Exercise brief
Give the number of lines in the data below where the string "position" occurs, and nothing else.

Source records:

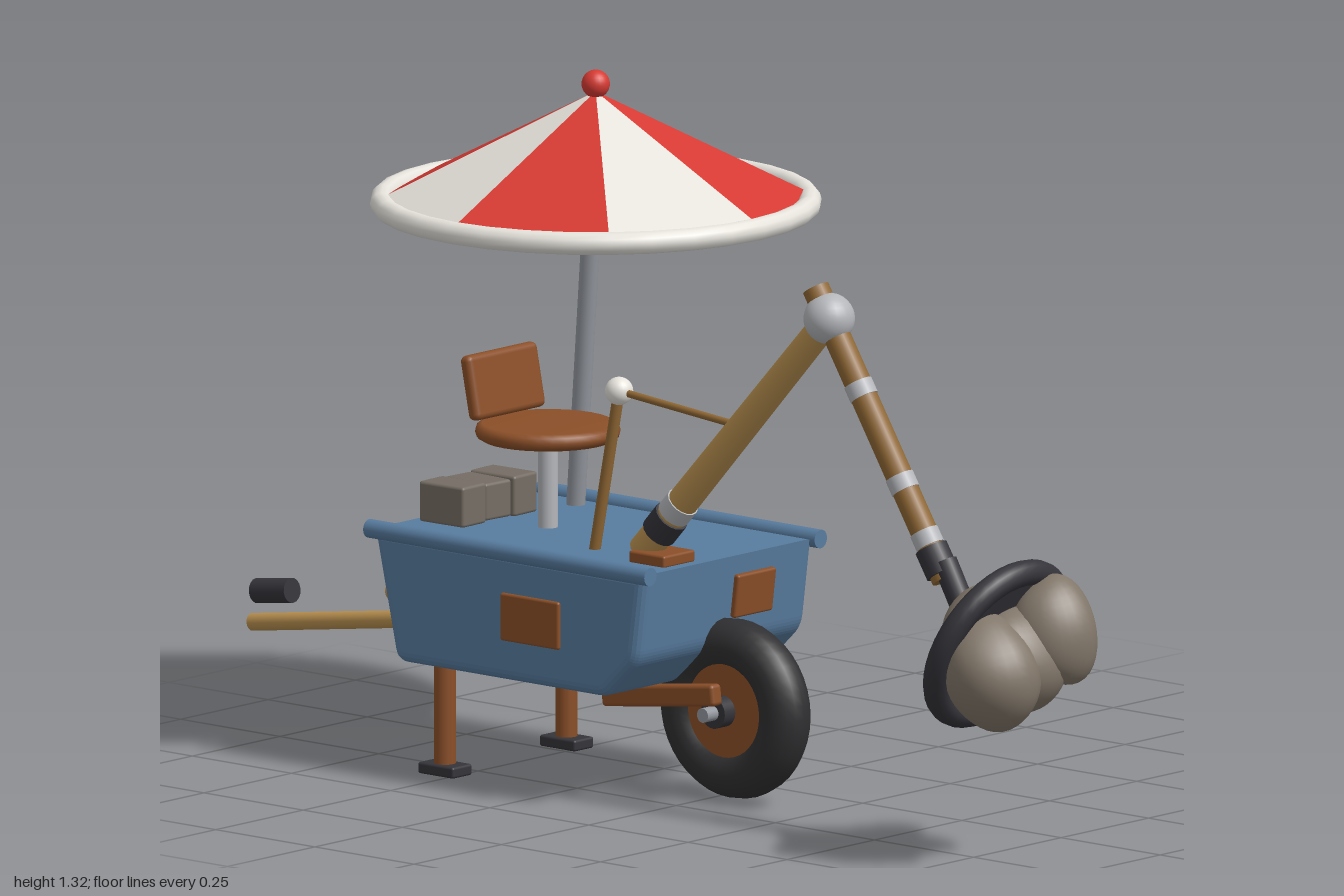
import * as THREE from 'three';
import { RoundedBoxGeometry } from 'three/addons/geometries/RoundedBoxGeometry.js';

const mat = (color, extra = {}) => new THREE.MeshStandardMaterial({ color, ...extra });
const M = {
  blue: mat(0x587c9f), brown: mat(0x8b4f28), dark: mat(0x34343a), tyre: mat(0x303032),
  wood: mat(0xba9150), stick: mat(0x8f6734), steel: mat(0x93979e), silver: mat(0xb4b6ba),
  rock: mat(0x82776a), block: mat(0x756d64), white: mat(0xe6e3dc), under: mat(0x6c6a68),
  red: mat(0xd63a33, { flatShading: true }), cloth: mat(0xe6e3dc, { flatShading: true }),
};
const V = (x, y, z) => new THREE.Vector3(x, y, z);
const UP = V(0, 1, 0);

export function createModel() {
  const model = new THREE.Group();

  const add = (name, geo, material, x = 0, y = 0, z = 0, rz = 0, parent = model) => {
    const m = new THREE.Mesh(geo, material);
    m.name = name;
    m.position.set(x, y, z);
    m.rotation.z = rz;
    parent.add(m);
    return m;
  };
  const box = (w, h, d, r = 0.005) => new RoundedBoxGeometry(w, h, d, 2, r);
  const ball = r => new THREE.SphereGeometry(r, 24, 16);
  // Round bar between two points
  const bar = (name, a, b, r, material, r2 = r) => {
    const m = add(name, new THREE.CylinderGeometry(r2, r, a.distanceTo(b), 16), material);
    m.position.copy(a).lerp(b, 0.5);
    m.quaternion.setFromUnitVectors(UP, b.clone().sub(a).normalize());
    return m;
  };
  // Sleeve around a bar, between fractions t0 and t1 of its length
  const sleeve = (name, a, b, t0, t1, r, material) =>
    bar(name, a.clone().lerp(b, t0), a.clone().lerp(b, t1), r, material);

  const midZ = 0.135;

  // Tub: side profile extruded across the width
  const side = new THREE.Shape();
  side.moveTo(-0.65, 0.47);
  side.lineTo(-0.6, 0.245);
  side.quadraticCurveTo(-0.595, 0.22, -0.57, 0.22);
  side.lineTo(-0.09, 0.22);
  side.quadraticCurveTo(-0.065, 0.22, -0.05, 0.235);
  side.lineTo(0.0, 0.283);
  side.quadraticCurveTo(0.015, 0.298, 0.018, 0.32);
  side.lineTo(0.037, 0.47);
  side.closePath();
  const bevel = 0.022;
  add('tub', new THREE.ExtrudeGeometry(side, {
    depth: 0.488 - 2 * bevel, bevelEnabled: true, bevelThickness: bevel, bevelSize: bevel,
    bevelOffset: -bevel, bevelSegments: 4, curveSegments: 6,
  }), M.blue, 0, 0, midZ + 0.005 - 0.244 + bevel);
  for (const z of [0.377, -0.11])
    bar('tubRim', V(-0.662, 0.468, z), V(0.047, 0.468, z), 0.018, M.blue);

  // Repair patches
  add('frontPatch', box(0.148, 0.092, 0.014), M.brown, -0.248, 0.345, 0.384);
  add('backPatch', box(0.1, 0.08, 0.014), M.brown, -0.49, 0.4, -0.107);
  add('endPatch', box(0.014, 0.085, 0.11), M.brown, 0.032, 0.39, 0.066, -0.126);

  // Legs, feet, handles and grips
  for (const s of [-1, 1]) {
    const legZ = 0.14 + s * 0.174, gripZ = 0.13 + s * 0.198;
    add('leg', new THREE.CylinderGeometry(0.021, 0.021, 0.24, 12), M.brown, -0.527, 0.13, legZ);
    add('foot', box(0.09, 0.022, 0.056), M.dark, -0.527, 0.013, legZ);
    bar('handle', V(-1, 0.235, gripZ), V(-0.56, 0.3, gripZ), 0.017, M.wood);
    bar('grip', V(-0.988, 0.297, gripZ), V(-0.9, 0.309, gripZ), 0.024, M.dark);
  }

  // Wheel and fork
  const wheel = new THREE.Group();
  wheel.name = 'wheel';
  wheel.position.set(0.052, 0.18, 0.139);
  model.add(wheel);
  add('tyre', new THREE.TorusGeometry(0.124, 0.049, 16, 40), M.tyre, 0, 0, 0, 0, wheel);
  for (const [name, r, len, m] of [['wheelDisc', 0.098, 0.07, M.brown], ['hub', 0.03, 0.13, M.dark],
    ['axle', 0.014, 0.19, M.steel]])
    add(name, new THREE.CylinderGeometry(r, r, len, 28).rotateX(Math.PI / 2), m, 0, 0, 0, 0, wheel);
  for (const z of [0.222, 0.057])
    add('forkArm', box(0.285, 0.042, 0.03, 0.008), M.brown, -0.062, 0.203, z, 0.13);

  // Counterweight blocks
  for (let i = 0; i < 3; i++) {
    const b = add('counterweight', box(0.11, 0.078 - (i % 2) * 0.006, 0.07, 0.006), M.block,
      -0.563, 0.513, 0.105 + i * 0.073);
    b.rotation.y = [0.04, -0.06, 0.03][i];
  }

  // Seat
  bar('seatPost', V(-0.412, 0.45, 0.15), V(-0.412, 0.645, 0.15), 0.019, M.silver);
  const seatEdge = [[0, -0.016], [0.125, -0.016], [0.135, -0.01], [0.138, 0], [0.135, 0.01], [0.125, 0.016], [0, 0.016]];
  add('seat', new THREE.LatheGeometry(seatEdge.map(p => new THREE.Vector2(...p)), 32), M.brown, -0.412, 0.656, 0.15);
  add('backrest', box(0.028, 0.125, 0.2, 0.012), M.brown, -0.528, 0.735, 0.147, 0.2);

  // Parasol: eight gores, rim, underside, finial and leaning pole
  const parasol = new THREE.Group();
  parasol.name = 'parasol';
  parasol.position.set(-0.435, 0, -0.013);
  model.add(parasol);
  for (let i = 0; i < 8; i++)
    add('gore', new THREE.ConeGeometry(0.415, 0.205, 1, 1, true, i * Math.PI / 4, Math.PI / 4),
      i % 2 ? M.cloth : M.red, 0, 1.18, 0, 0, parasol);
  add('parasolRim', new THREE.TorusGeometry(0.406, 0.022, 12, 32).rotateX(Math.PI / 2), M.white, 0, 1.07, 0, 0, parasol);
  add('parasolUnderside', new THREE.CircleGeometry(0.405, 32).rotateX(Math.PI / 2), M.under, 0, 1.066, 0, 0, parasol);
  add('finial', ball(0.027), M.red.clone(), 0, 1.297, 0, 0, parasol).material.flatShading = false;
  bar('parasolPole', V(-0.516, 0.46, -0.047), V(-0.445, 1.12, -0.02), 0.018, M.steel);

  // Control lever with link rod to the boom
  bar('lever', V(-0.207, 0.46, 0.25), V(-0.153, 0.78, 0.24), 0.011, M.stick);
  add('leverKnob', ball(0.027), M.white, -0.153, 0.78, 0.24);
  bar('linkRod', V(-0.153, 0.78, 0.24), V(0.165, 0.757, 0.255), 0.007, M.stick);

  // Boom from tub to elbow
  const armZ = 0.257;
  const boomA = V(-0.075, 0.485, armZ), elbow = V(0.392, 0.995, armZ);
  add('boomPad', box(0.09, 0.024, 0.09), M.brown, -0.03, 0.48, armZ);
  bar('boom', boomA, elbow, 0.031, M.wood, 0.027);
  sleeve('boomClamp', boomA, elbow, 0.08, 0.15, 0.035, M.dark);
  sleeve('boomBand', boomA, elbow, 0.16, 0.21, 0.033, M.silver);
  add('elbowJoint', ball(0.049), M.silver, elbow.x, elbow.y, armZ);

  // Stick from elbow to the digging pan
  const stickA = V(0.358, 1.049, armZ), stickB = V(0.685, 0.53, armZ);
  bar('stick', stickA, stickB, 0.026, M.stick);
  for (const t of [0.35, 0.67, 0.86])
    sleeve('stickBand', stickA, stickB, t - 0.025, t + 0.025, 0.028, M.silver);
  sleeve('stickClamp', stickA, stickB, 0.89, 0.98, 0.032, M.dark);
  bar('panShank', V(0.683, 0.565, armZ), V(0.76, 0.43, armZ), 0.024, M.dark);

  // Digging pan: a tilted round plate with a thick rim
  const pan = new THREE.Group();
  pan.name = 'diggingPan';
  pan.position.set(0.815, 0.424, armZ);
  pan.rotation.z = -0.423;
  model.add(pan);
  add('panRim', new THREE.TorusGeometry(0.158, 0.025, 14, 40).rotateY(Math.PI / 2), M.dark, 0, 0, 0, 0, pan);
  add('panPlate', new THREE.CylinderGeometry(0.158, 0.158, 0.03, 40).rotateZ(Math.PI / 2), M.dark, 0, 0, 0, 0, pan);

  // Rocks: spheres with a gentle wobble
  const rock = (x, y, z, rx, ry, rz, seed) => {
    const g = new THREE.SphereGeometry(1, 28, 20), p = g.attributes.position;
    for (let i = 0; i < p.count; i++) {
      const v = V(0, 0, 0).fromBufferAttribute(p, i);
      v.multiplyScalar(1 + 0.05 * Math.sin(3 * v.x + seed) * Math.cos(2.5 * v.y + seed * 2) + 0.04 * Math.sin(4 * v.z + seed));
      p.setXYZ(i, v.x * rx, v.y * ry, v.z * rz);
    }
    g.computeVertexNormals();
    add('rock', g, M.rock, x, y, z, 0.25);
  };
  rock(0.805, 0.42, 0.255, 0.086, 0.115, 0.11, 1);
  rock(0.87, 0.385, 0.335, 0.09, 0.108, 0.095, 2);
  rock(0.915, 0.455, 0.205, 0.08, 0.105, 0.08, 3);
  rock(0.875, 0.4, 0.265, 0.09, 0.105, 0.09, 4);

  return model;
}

Answer space
6